INSTRUCTIONS TO FOLLOW: When the line with "add(model, 'mountingPlate', new" appears below, start repeating lines exactly, and keep going through the line with "add(model, 'poleBand', new"; add nothing outside that span.

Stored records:
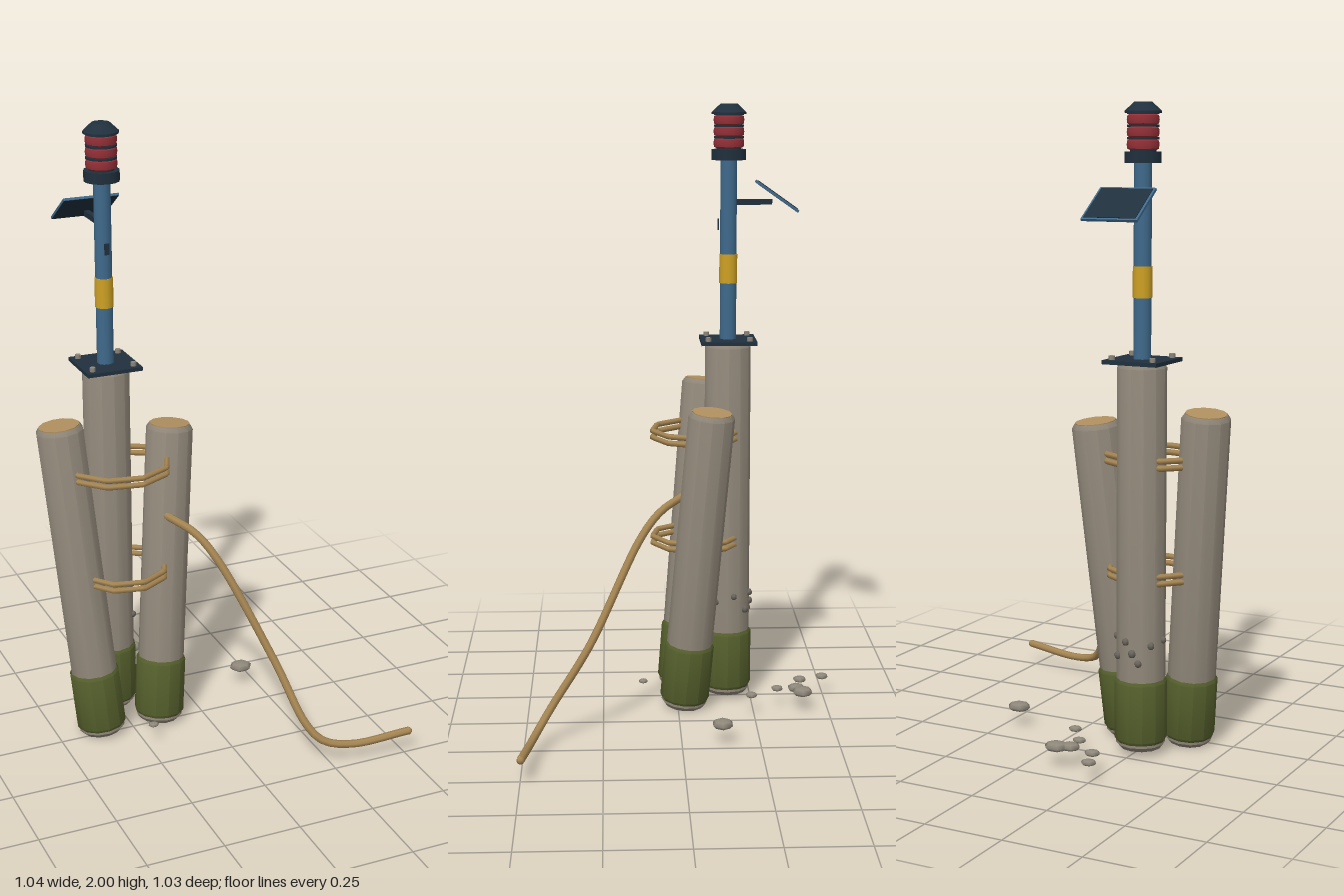
import * as THREE from 'three';
import { toCreasedNormals } from 'three/addons/utils/BufferGeometryUtils.js';

const material = (name, color) => {
  const m = new THREE.MeshStandardMaterial({ color });
  m.name = name;
  return m;
};

export function createModel() {
  const model = new THREE.Group();
  model.name = 'harbourMarker';

  const timber = material('weatheredTimber', 0x8f8678);
  const endGrain = material('endGrain', 0xb0905f);
  const algae = material('algaeGreen', 0x555f2c);
  const rope = material('ropeTan', 0xa58552);
  const navy = material('darkNavy', 0x20303d);
  const blue = material('poleBlue', 0x3f6a8c);
  const yellow = material('bandYellow', 0xcfa224);
  const red = material('lanternRed', 0x943037);
  const stone = material('stoneGrey', 0x8f887b);
  const barnacle = material('barnacleGrey', 0x69645b);

  const add = (parent, name, geometry, mat, x = 0, y = 0, z = 0) => {
    const mesh = new THREE.Mesh(geometry, mat);
    mesh.name = name;
    mesh.position.set(x, y, z);
    parent.add(mesh);
    return mesh;
  };
  // Turned shape from [radius, height] pairs, with crisp edges
  const turned = (profile, sides) => toCreasedNormals(
    new THREE.LatheGeometry(profile.map(p => new THREE.Vector2(...p)), sides), 0.65);

  // Timber piles: chamfered trunk, algae sleeve and pale end grain
  const R = 0.076;
  function pile(name, base, top) {
    const group = new THREE.Group();
    group.name = name;
    const from = new THREE.Vector3(...base);
    const axis = new THREE.Vector3(...top).sub(from);
    const h = axis.length();
    group.position.copy(from);
    group.quaternion.setFromUnitVectors(new THREE.Vector3(0, 1, 0), axis.normalize());
    add(group, 'trunk', turned([[0, 0], [0.064, 0], [R, 0.014], [R, h - 0.014], [0.067, h], [0, h]], 12), timber);
    add(group, 'algaeSleeve', turned([[R, 0.022], [0.082, 0.032], [0.082, 0.212], [R, 0.222]], 12), algae);
    add(group, 'endGrain', new THREE.CylinderGeometry(0.065, 0.065, 0.006, 12), endGrain, 0, h, 0);
    model.add(group);
  }
  pile('rightPile', [-0.352, 0.01, -0.018], [-0.443, 1.071, -0.103]);
  pile('leftPile', [-0.15, 0.01, -0.02], [-0.067, 1.021, -0.108]);
  const cx = -0.259, cz = -0.17;
  pile('backPile', [cx, 0.02, cz], [cx, 1.224, cz]);

  // Rope lashings: angular double loops around the three piles
  const polyline = (points, closed) => {
    const path = new THREE.CurvePath();
    const last = closed ? points.length : points.length - 1;
    for (let i = 0; i < last; i++) {
      path.add(new THREE.LineCurve3(points[i], points[(i + 1) % points.length]));
    }
    return path;
  };
  for (const [y, x, rx] of [[0.92, -0.26, 0.165], [0.56, -0.255, 0.145]]) {
    for (const dy of [-0.011, 0.011]) {
      const points = [];
      for (let i = 0; i < 9; i++) {
        const a = (1 + i * 40) * Math.PI / 180;
        points.push(new THREE.Vector3(x + rx * Math.cos(a), y + dy, -0.065 + 0.148 * Math.sin(a)));
      }
      add(model, 'lashing', new THREE.TubeGeometry(polyline(points, true), 72, 0.0095, 6, true), rope);
    }
  }

  // Loose rope trailing to the ground
  const trail = [
    [-0.115, 0.74, -0.02], [-0.05, 0.7, 0.06], [0, 0.625, 0.125], [0.13, 0.31, 0.29], [0.187, 0.13, 0.41],
    [0.23, 0.08, 0.446], [0.32, 0.06, 0.472], [0.514, 0.077, 0.497],
  ].map(p => new THREE.Vector3(...p));
  add(model, 'looseRope', new THREE.TubeGeometry(new THREE.CatmullRomCurve3(trail), 40, 0.013, 7), rope);
  [0, trail.length - 1].forEach(i => {
    const p = trail[i];
    add(model, 'ropeEnd', new THREE.SphereGeometry(0.0128, 7, 5), rope, p.x, p.y, p.z);
  });

  // Mounting plate with four corner bolts
  add(model, 'mountingPlate', new THREE.BoxGeometry(0.183, 0.012, 0.183), navy, cx, 1.23, cz);
  for (const sx of [-1, 1]) for (const sz of [-1, 1]) {
    add(model, 'bolt', new THREE.CylinderGeometry(0.0095, 0.0095, 0.026, 6), stone, cx + sx * 0.068, 1.236, cz + sz * 0.068);
  }

  // Pole with yellow band and small tag
  add(model, 'pole', new THREE.CylinderGeometry(0.027, 0.027, 0.6, 12), blue, cx, 1.53, cz);
  add(model, 'poleBand', new THREE.CylinderGeometry(0.0295, 0.0295, 0.095, 12), yellow, cx, 1.468, cz);
  add(model, 'tag', new THREE.BoxGeometry(0.016, 0.036, 0.004), navy, cx, 1.613, cz + 0.034);

  // Lantern: base, red lens rings separated by dark discs, tapered cap
  add(model, 'lanternBase', new THREE.CylinderGeometry(0.056, 0.056, 0.034, 14), navy, cx, 1.838, cz);
  add(model, 'lanternCore', new THREE.CylinderGeometry(0.04, 0.04, 0.12, 14), navy, cx, 1.91, cz);
  for (let i = 0; i < 3; i++) {
    const y = 1.875 + i * 0.037;
    add(model, 'lens', turned([[0.04, -0.016], [0.048, -0.012], [0.05, 0], [0.048, 0.012], [0.04, 0.016]], 14), red, cx, y, cz);
    add(model, 'lensDivider', new THREE.CylinderGeometry(0.049, 0.049, 0.007, 14), navy, cx, y + 0.0185, cz);
  }
  add(model, 'lanternCap', turned([[0, 0], [0.056, 0], [0.056, 0.006], [0.028, 0.032], [0, 0.032]], 14), navy, cx, 1.968, cz);

  // Solar panel tilted toward the back on a short arm
  add(model, 'panelArm', new THREE.BoxGeometry(0.018, 0.018, 0.13), navy, cx, 1.685, -0.247);
  const panel = new THREE.Group();
  panel.name = 'solarPanel';
  panel.position.set(cx, 1.704, -0.328);
  panel.rotation.x = -Math.atan2(0.088, 0.125);
  add(panel, 'panelFrame', new THREE.BoxGeometry(0.183, 0.008, 0.154), blue);
  add(panel, 'panelCells', new THREE.BoxGeometry(0.169, 0.004, 0.14), navy, 0, 0.004, 0);
  add(panel, 'panelBack', new THREE.BoxGeometry(0.181, 0.003, 0.152), navy, 0, -0.0035, 0);
  model.add(panel);

  // Barnacles on the back pile: [angle in degrees from +x toward the back, height, size]
  for (const [deg, y, r] of [
    [15, 0.37, 0.011], [50, 0.32, 0.013], [78, 0.37, 0.012], [95, 0.335, 0.013],
    [110, 0.305, 0.012], [140, 0.36, 0.012], [180, 0.37, 0.011], [-32, 0.35, 0.011],
  ]) {
    const a = deg * Math.PI / 180;
    add(model, 'barnacle', new THREE.SphereGeometry(r, 6, 5), barnacle, cx + R * Math.cos(a), y, cz - R * Math.sin(a));
  }

  // Flat stones scattered around the foot: [x, z, radius]
  const pebble = new THREE.SphereGeometry(1, 6, 4);
  for (const [x, z, r] of [
    [-0.25, -0.497, 0.025], [-0.22, -0.418, 0.026], [-0.133, -0.398, 0.034], [-0.095, -0.415, 0.04],
    [-0.13, -0.333, 0.023], [-0.067, -0.242, 0.023], [0.202, -0.13, 0.04], [-0.222, 0.115, 0.018],
  ]) {
    add(model, 'stone', pebble, stone, x, 0.066, z).scale.set(r, r * 0.38, r * 0.9);
  }

  return model;
}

RESPONSE TO THE EXERCISE:
  add(model, 'mountingPlate', new THREE.BoxGeometry(0.183, 0.012, 0.183), navy, cx, 1.23, cz);
  for (const sx of [-1, 1]) for (const sz of [-1, 1]) {
    add(model, 'bolt', new THREE.CylinderGeometry(0.0095, 0.0095, 0.026, 6), stone, cx + sx * 0.068, 1.236, cz + sz * 0.068);
  }

  // Pole with yellow band and small tag
  add(model, 'pole', new THREE.CylinderGeometry(0.027, 0.027, 0.6, 12), blue, cx, 1.53, cz);
  add(model, 'poleBand', new THREE.CylinderGeometry(0.0295, 0.0295, 0.095, 12), yellow, cx, 1.468, cz);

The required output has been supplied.